[Stored data entries]
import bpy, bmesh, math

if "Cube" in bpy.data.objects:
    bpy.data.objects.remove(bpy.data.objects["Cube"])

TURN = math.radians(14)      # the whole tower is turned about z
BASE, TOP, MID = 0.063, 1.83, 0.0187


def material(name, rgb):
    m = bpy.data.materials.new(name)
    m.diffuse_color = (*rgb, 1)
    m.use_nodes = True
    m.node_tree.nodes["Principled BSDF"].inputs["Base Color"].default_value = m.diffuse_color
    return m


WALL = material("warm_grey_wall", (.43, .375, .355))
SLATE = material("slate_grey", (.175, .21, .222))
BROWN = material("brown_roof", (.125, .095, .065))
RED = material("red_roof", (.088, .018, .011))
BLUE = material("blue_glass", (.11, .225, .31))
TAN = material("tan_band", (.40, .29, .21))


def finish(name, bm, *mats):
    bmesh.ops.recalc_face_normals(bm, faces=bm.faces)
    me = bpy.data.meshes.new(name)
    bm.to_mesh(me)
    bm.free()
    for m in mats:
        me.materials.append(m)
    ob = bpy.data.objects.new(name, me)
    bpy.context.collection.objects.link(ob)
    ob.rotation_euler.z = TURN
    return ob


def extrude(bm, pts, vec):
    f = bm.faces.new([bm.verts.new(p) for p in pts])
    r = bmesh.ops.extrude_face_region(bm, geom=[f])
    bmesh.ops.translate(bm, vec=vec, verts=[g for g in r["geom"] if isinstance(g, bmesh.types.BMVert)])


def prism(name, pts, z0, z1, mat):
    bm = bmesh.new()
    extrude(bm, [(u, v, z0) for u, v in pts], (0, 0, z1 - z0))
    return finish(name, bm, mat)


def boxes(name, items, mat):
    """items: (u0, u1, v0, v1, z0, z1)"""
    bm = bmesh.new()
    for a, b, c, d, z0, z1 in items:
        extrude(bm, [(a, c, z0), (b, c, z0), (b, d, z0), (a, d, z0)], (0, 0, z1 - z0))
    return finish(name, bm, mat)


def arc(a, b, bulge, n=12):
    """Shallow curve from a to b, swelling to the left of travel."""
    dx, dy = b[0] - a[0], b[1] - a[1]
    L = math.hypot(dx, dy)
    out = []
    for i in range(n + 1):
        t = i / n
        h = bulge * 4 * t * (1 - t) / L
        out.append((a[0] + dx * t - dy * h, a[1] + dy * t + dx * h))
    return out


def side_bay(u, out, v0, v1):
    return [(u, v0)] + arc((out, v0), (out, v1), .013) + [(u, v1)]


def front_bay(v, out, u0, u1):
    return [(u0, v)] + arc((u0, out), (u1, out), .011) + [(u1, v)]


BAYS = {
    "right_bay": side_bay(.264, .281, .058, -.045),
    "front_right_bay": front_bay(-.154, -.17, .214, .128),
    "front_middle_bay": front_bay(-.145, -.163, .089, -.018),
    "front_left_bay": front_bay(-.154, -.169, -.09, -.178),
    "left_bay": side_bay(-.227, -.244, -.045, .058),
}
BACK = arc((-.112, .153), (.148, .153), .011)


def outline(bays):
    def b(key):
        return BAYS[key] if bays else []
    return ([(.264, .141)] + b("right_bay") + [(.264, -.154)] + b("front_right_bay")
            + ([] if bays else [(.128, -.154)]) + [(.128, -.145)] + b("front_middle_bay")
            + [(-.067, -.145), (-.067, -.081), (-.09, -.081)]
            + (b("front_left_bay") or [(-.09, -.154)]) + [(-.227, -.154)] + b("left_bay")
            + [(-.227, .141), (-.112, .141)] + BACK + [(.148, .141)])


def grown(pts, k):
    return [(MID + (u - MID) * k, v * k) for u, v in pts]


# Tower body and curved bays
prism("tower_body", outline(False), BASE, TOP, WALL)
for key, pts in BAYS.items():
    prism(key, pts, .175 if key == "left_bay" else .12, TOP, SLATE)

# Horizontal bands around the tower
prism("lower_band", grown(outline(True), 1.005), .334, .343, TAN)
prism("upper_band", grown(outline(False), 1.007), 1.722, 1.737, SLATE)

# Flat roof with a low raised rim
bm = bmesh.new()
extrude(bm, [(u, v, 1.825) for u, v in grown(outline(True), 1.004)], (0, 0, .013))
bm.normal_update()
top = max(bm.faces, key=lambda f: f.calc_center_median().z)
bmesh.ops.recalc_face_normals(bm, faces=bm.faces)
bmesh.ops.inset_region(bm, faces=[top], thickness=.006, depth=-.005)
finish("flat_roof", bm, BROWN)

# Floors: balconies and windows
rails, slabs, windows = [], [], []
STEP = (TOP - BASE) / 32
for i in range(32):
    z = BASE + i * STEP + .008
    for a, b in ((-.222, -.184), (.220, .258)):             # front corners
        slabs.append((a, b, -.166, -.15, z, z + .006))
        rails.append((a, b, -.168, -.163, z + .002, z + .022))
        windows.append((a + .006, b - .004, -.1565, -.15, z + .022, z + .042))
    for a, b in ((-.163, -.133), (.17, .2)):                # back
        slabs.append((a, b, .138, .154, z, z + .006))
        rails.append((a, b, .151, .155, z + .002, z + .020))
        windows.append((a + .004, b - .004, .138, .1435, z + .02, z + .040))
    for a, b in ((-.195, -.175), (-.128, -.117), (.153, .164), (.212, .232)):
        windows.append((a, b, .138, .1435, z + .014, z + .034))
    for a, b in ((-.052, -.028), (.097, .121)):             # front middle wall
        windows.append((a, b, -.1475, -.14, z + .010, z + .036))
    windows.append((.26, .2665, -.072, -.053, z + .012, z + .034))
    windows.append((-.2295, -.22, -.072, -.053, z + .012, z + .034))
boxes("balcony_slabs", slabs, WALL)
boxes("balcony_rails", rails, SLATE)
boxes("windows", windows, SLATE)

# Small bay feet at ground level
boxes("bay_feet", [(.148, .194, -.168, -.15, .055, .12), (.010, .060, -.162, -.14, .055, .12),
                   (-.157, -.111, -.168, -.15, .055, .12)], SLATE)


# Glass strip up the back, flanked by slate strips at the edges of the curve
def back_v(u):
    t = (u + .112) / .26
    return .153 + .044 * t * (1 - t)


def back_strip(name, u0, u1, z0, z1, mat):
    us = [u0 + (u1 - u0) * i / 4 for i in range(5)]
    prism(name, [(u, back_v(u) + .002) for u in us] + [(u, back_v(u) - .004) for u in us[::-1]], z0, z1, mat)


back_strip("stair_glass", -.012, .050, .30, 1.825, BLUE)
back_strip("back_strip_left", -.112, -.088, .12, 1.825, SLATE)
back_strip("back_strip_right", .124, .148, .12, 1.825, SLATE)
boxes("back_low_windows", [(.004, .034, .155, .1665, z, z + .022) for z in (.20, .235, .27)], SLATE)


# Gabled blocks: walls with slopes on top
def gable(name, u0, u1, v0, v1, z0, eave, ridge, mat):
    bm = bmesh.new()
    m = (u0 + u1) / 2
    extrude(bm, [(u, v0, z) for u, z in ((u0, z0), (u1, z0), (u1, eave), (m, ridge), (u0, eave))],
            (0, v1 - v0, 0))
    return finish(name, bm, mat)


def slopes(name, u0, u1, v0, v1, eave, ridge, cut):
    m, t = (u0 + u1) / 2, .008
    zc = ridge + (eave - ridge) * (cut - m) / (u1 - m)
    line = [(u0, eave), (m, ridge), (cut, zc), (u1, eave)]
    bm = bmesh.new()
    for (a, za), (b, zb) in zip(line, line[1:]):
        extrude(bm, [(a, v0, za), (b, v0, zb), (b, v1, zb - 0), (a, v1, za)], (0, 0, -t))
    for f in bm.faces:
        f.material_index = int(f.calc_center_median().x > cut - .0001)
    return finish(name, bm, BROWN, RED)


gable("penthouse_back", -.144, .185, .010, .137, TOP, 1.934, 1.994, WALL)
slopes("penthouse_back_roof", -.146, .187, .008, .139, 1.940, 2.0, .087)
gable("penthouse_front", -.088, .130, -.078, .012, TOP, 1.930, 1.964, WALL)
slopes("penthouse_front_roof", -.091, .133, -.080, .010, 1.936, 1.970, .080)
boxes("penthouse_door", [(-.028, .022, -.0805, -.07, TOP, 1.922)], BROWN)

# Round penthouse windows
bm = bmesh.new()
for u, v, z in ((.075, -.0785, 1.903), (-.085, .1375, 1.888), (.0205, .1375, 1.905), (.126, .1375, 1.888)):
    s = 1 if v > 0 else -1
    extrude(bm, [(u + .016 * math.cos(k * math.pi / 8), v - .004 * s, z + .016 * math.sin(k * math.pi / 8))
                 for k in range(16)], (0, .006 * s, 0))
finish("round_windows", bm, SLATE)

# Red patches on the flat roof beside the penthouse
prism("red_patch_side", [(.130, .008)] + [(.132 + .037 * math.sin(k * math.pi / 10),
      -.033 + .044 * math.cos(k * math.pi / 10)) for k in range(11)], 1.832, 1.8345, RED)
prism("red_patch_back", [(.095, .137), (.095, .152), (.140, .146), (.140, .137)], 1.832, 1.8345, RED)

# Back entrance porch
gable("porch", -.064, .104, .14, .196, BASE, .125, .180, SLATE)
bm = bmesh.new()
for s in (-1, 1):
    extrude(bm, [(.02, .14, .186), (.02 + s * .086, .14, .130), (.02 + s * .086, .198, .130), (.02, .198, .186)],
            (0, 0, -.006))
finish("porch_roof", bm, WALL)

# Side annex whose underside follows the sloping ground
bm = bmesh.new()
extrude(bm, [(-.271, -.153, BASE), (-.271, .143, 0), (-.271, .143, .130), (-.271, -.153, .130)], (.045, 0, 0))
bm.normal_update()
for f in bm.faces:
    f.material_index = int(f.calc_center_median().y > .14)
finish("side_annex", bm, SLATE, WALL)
--
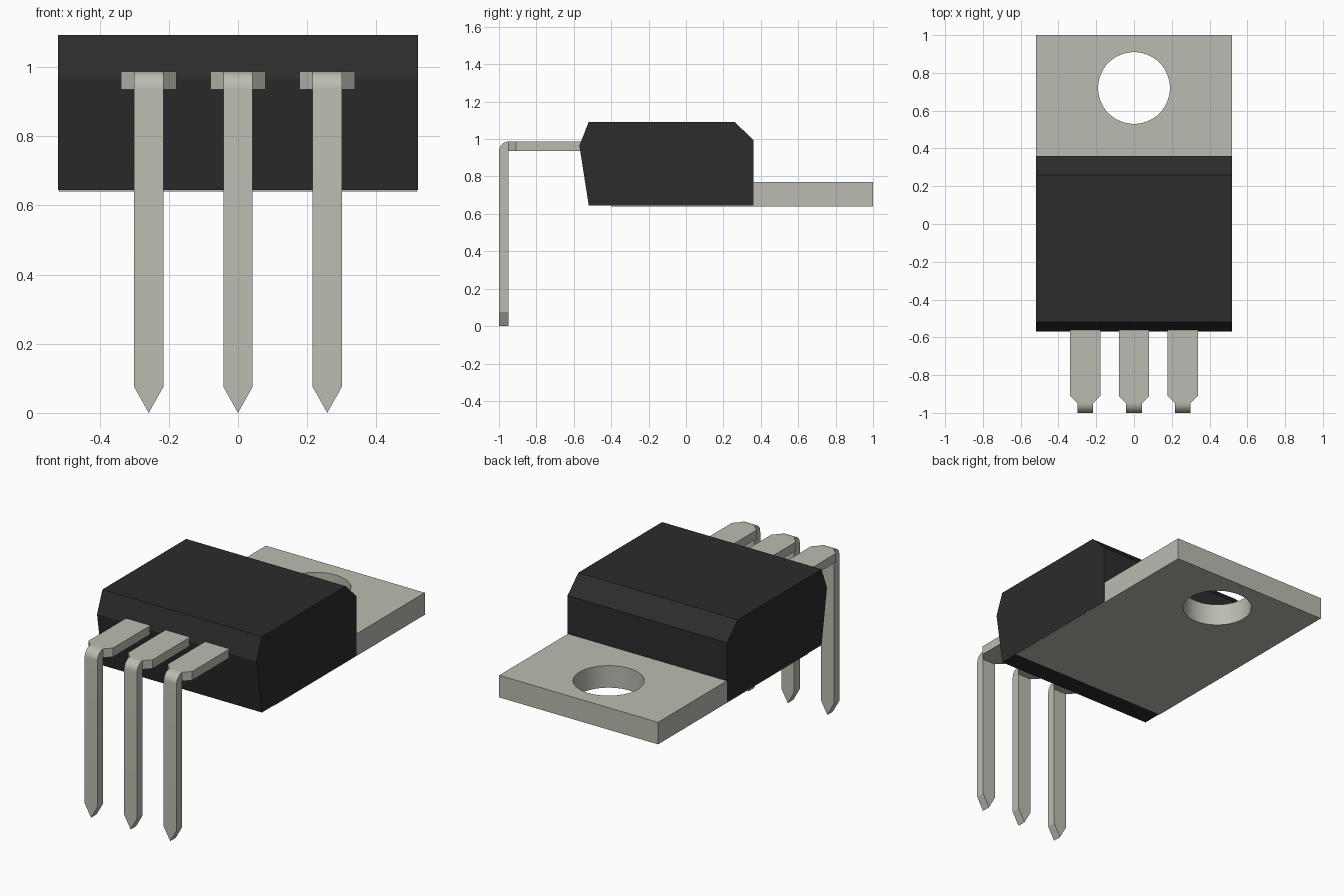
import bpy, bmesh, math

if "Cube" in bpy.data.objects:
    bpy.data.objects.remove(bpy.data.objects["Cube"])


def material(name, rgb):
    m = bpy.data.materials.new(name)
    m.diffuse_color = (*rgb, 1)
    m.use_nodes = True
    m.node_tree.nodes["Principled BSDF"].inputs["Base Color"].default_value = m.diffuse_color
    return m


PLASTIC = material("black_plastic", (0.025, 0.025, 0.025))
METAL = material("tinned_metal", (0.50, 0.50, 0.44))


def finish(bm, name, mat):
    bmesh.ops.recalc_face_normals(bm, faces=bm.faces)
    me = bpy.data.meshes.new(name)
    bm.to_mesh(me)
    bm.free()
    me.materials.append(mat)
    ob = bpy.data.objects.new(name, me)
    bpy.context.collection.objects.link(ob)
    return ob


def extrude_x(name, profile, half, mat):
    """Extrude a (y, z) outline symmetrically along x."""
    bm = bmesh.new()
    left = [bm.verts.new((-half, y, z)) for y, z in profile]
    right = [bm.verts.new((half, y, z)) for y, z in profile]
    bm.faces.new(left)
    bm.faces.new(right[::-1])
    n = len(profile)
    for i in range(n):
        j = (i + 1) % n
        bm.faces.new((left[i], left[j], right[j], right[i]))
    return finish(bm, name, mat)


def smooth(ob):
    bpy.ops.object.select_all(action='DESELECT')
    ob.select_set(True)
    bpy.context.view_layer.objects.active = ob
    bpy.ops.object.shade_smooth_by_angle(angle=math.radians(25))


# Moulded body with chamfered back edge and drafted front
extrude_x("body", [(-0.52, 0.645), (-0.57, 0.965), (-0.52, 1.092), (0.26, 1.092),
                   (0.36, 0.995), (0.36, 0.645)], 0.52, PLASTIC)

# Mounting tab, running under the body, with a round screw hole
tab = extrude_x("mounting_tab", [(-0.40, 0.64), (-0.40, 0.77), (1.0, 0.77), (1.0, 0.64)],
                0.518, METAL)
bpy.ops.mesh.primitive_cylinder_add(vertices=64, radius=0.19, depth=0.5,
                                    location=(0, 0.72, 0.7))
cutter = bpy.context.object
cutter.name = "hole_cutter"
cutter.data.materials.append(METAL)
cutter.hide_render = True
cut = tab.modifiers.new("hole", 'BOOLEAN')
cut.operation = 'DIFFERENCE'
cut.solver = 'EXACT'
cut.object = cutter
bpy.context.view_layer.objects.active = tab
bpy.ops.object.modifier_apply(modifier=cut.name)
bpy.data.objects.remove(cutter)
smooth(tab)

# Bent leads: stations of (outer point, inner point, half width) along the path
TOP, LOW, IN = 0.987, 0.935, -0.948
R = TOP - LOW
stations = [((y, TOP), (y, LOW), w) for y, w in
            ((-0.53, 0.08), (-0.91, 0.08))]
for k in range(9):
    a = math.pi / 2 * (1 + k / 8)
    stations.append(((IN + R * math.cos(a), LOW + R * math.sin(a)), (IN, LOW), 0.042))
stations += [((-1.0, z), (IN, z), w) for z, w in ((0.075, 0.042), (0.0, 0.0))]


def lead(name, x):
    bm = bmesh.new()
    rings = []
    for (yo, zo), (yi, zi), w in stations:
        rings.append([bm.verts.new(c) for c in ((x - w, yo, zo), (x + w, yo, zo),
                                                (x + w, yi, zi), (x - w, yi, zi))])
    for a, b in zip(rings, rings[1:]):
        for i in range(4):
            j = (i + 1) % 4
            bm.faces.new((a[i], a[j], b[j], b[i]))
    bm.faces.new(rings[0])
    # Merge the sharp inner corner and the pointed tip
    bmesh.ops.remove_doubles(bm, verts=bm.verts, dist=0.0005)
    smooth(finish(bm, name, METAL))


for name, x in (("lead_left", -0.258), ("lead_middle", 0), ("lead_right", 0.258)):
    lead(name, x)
==
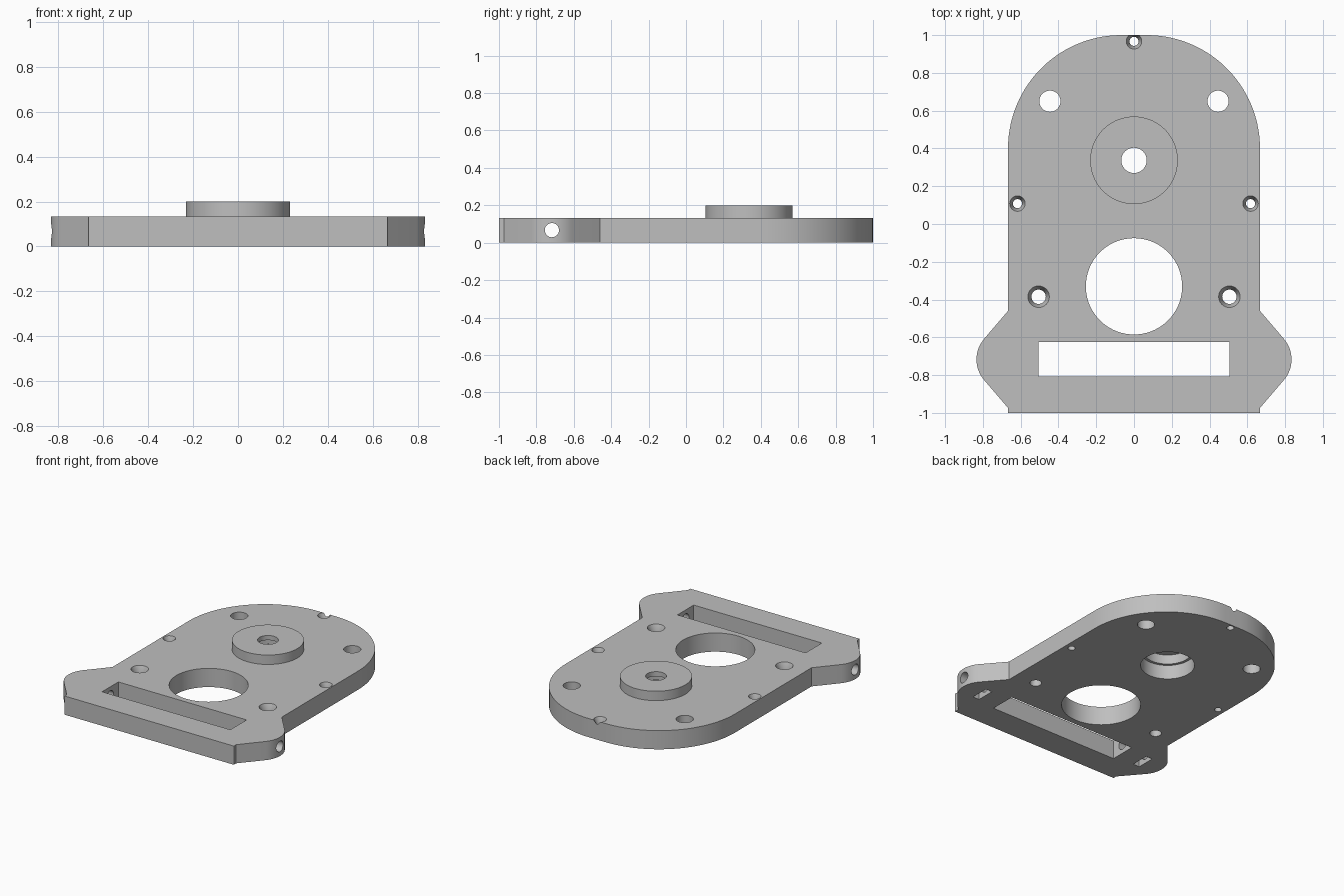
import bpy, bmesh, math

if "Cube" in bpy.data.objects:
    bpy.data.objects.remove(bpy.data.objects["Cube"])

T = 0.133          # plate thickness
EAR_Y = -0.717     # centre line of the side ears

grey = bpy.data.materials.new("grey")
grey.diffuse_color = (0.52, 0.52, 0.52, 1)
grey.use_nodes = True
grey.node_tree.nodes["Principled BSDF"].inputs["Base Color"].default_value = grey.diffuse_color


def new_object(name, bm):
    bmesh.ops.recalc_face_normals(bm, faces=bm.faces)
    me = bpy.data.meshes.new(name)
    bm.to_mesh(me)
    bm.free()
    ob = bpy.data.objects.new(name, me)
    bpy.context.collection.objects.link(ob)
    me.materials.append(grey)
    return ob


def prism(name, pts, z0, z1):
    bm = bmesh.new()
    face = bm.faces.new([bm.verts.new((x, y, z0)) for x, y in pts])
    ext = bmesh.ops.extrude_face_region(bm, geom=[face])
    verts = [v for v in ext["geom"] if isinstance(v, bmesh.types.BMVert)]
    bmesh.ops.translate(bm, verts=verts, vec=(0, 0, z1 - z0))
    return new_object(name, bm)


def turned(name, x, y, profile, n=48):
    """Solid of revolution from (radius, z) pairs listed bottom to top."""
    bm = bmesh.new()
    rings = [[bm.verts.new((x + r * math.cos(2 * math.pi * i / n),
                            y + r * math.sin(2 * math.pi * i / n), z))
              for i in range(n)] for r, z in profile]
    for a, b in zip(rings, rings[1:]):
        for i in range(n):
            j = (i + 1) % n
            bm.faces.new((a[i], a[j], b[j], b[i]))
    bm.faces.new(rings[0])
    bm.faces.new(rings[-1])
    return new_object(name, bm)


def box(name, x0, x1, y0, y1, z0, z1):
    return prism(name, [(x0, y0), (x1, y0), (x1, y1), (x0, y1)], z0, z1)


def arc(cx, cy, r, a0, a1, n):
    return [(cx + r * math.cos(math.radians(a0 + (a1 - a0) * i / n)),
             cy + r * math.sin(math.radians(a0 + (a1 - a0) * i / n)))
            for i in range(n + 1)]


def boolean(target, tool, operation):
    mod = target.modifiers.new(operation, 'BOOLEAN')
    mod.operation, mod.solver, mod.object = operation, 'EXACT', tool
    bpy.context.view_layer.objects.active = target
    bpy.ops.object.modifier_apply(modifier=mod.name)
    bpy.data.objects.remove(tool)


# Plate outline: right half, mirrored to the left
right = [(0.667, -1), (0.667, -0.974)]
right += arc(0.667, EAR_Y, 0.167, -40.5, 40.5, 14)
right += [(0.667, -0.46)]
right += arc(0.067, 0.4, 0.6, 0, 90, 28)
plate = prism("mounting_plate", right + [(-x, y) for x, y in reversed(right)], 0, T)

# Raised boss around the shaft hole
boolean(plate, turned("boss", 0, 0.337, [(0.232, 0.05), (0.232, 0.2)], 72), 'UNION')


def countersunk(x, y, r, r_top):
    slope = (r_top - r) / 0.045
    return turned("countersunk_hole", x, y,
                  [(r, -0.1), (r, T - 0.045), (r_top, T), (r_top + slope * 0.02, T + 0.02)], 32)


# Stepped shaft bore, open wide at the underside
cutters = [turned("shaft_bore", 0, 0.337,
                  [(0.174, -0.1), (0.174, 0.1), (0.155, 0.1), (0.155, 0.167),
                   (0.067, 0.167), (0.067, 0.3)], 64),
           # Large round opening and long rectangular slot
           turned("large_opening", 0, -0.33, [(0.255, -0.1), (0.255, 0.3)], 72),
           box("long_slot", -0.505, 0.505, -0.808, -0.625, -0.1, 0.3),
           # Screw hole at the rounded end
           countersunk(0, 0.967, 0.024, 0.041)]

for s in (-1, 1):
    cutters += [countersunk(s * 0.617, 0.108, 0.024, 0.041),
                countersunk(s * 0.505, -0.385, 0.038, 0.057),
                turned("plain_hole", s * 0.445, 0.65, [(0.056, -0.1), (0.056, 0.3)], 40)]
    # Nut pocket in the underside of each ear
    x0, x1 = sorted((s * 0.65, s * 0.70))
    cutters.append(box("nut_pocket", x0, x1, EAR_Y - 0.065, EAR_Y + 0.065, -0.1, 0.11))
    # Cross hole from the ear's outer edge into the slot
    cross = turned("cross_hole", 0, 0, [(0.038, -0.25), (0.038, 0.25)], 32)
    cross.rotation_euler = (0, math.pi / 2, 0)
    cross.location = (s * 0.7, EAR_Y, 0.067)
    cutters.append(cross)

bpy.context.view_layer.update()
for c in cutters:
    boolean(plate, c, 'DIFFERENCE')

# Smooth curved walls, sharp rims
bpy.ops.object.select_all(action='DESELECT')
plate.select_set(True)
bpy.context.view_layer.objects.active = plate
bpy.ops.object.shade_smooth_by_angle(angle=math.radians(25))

# ACTION ITEM:
In the data above, find each line where the string "eave" appears, then copy it.

# RESPONSE BELOW:
def gable(name, u0, u1, v0, v1, z0, eave, ridge, mat):
    extrude(bm, [(u, v0, z) for u, z in ((u0, z0), (u1, z0), (u1, eave), (m, ridge), (u0, eave))],
def slopes(name, u0, u1, v0, v1, eave, ridge, cut):
    zc = ridge + (eave - ridge) * (cut - m) / (u1 - m)
    line = [(u0, eave), (m, ridge), (cut, zc), (u1, eave)]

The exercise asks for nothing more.